* EXCERPTED RECORDS *
[Start of Attachment]

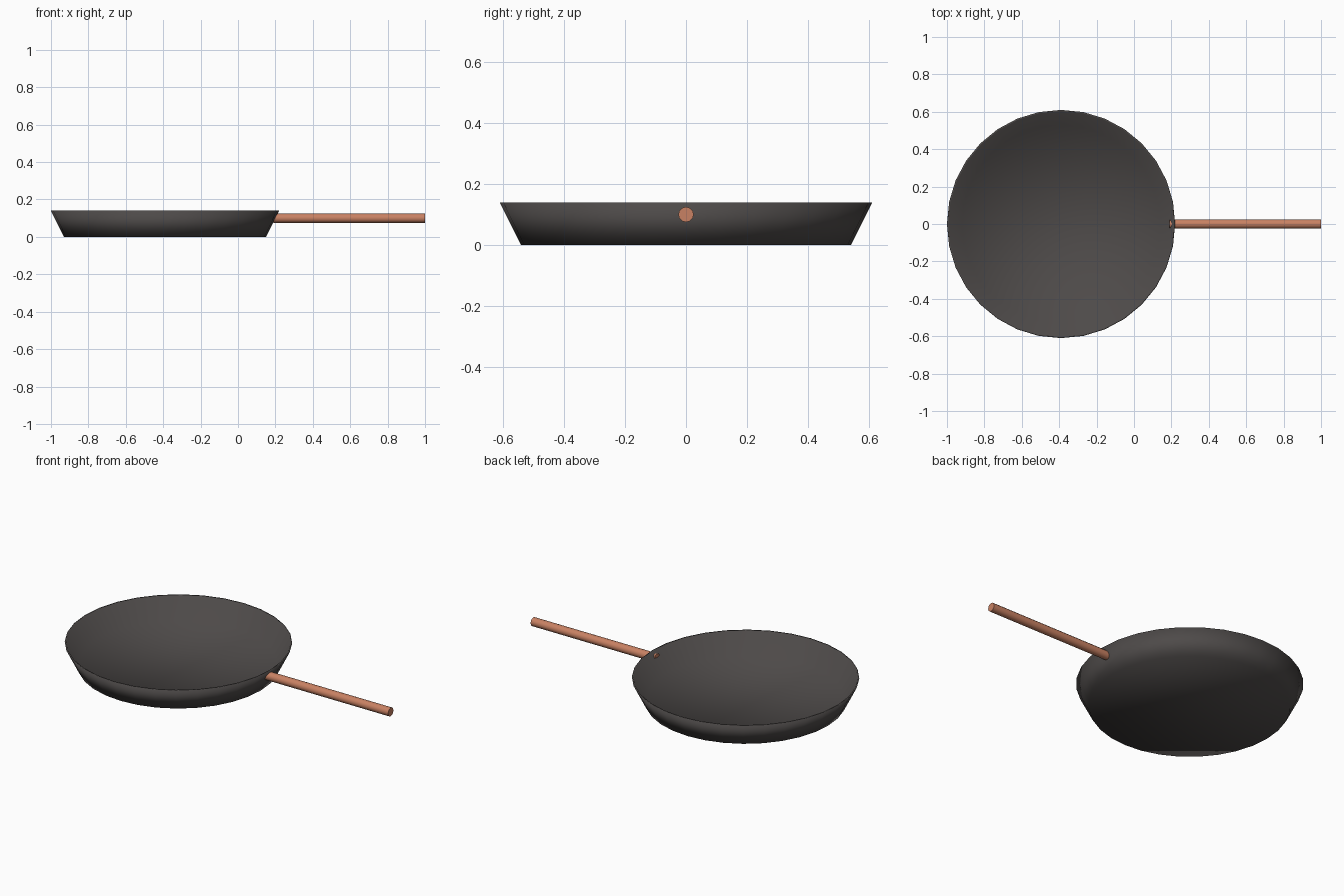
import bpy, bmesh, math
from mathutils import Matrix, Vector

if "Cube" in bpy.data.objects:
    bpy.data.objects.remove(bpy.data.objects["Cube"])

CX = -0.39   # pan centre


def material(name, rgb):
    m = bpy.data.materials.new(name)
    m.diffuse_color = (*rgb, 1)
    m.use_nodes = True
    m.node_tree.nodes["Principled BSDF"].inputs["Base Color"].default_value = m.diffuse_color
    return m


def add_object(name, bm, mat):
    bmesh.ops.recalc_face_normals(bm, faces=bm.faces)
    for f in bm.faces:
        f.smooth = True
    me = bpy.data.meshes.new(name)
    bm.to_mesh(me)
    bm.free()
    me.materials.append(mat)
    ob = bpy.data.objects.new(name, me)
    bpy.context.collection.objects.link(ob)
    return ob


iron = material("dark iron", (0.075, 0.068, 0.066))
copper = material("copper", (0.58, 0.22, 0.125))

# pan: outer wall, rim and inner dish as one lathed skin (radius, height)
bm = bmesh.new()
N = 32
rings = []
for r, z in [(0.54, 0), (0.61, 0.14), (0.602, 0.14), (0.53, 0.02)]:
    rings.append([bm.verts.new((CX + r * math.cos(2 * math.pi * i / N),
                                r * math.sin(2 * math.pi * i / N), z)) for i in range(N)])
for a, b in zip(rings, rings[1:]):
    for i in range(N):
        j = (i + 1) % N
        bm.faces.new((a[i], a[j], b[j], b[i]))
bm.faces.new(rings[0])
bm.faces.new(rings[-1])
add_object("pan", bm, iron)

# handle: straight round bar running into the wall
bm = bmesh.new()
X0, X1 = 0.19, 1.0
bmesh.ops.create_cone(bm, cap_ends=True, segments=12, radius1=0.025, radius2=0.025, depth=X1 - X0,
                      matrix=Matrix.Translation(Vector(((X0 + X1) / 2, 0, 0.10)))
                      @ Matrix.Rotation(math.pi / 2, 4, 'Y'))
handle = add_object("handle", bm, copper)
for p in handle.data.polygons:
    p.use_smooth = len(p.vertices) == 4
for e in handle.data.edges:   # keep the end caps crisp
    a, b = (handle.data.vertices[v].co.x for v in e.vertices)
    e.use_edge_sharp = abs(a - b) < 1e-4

[End of Attachment]
[Start of Attachment]

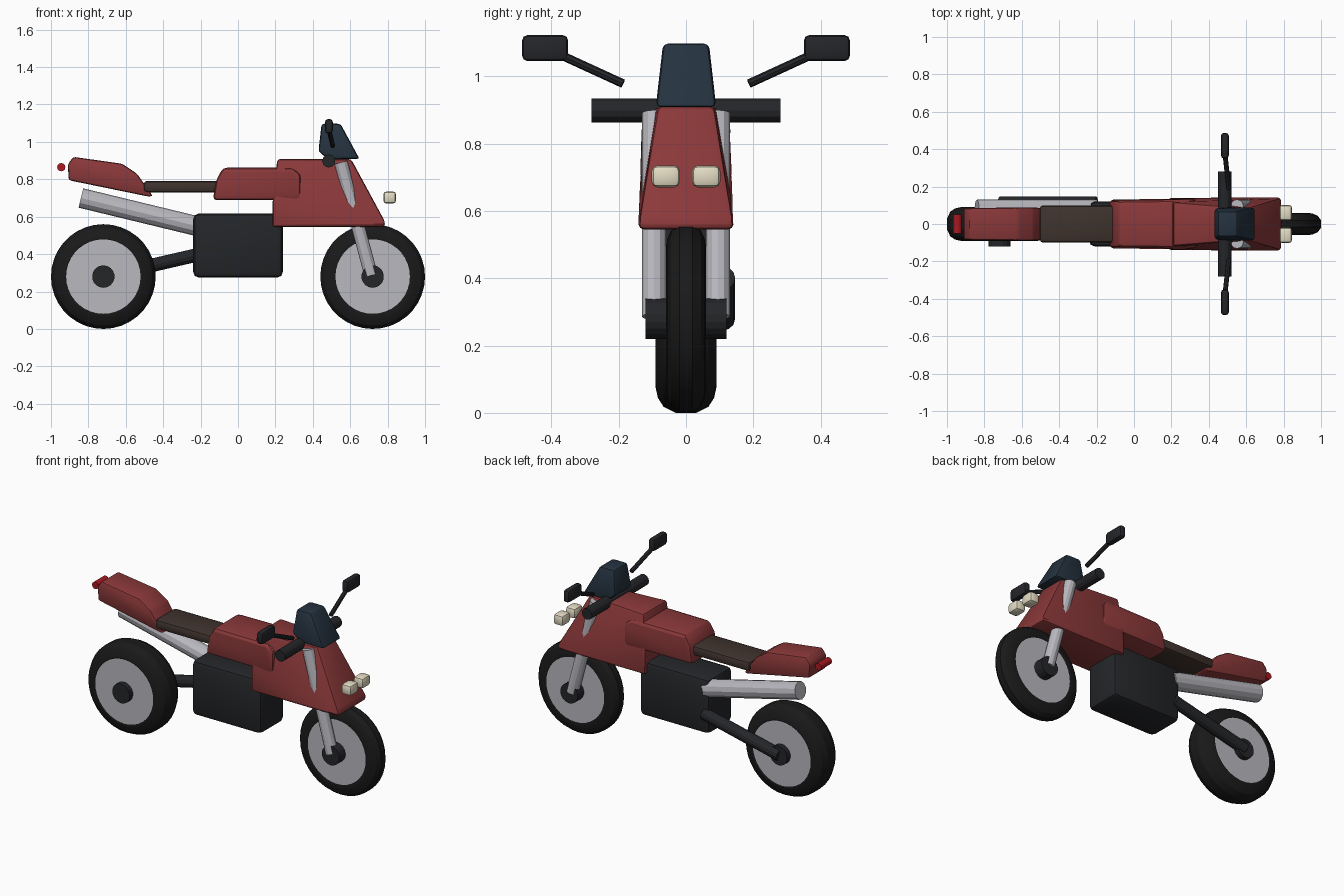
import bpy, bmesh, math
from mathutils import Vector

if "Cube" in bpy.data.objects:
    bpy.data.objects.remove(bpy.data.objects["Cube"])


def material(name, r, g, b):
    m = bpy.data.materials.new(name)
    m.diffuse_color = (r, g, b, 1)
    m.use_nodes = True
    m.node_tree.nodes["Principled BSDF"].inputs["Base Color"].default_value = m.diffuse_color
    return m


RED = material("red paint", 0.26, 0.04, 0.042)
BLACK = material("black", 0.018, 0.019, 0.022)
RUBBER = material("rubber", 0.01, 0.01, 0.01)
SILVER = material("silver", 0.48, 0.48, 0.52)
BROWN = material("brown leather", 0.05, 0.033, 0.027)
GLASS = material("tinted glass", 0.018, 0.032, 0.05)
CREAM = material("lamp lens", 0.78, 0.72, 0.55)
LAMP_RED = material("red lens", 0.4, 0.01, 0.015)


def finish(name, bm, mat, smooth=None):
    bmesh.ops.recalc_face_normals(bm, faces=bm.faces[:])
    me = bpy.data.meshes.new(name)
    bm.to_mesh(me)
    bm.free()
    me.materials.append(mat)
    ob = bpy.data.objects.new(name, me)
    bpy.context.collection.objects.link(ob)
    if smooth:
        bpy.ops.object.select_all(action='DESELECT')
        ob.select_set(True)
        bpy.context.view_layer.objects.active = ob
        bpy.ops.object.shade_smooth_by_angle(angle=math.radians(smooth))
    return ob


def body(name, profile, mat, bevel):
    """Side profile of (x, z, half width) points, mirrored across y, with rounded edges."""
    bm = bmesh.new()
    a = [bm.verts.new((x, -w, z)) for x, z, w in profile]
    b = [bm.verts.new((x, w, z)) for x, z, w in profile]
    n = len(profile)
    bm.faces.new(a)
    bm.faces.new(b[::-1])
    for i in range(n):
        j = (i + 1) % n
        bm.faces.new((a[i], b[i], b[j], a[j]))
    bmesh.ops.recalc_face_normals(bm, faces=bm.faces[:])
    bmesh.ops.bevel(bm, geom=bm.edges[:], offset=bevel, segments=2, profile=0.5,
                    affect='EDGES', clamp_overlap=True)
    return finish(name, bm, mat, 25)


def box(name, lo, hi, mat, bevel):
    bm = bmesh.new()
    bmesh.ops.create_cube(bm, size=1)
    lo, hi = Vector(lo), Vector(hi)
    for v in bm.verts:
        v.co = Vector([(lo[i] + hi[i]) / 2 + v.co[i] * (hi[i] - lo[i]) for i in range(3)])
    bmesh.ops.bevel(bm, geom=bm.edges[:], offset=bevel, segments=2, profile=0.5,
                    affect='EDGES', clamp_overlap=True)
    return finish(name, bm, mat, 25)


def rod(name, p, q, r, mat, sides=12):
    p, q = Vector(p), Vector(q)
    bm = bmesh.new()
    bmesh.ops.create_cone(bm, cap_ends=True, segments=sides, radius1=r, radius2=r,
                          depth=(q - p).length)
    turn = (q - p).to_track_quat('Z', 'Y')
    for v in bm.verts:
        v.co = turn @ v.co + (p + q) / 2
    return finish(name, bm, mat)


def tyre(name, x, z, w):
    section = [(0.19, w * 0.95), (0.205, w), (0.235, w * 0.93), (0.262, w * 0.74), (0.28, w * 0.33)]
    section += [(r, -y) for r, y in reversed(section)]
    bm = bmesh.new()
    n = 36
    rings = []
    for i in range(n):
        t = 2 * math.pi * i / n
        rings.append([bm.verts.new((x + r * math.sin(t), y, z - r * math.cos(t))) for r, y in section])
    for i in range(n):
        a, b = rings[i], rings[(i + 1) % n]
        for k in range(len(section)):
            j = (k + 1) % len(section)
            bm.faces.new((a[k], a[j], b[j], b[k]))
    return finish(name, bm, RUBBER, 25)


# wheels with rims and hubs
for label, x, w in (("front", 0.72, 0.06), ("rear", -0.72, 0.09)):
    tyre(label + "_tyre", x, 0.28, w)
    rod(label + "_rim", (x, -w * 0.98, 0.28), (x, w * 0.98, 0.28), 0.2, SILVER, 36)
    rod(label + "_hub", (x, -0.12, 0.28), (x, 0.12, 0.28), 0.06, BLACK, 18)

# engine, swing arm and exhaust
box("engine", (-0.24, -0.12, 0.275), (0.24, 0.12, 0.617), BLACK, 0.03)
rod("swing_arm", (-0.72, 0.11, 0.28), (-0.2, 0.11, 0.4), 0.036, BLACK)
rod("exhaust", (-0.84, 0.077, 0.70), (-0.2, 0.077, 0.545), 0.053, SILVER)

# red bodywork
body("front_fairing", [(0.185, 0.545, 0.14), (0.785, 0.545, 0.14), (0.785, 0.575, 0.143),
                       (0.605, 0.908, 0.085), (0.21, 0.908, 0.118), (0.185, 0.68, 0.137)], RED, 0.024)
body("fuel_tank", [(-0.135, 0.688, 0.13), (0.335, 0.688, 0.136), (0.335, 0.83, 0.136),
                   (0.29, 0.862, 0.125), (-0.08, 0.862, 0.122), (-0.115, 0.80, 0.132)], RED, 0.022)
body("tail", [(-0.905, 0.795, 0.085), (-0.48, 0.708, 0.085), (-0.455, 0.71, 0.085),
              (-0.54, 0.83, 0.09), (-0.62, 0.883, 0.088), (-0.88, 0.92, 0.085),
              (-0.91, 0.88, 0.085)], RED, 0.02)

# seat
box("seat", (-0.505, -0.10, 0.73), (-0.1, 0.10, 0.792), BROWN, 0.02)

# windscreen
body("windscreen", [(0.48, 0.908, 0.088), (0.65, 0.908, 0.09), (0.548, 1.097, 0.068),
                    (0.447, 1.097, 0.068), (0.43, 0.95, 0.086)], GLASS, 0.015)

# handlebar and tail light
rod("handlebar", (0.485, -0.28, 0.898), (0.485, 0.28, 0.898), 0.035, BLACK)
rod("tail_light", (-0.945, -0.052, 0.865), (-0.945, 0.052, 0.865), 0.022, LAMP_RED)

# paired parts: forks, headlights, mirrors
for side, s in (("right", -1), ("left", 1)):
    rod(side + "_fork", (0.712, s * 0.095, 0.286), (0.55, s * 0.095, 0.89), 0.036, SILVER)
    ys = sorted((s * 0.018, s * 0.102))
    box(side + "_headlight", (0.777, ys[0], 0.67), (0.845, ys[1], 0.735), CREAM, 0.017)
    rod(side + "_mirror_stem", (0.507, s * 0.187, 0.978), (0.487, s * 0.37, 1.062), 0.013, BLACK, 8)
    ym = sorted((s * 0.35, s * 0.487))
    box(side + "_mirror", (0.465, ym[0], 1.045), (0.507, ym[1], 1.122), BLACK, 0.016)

[End of Attachment]

In the listing above, find the line with "r * math.sin(2" and the line with "bm.faces.new(rings[-1])". Output those two lines and every line between them, exactly as written.

* EXERCISE RESPONSE *
                                r * math.sin(2 * math.pi * i / N), z)) for i in range(N)])
for a, b in zip(rings, rings[1:]):
    for i in range(N):
        j = (i + 1) % N
        bm.faces.new((a[i], a[j], b[j], b[i]))
bm.faces.new(rings[0])
bm.faces.new(rings[-1])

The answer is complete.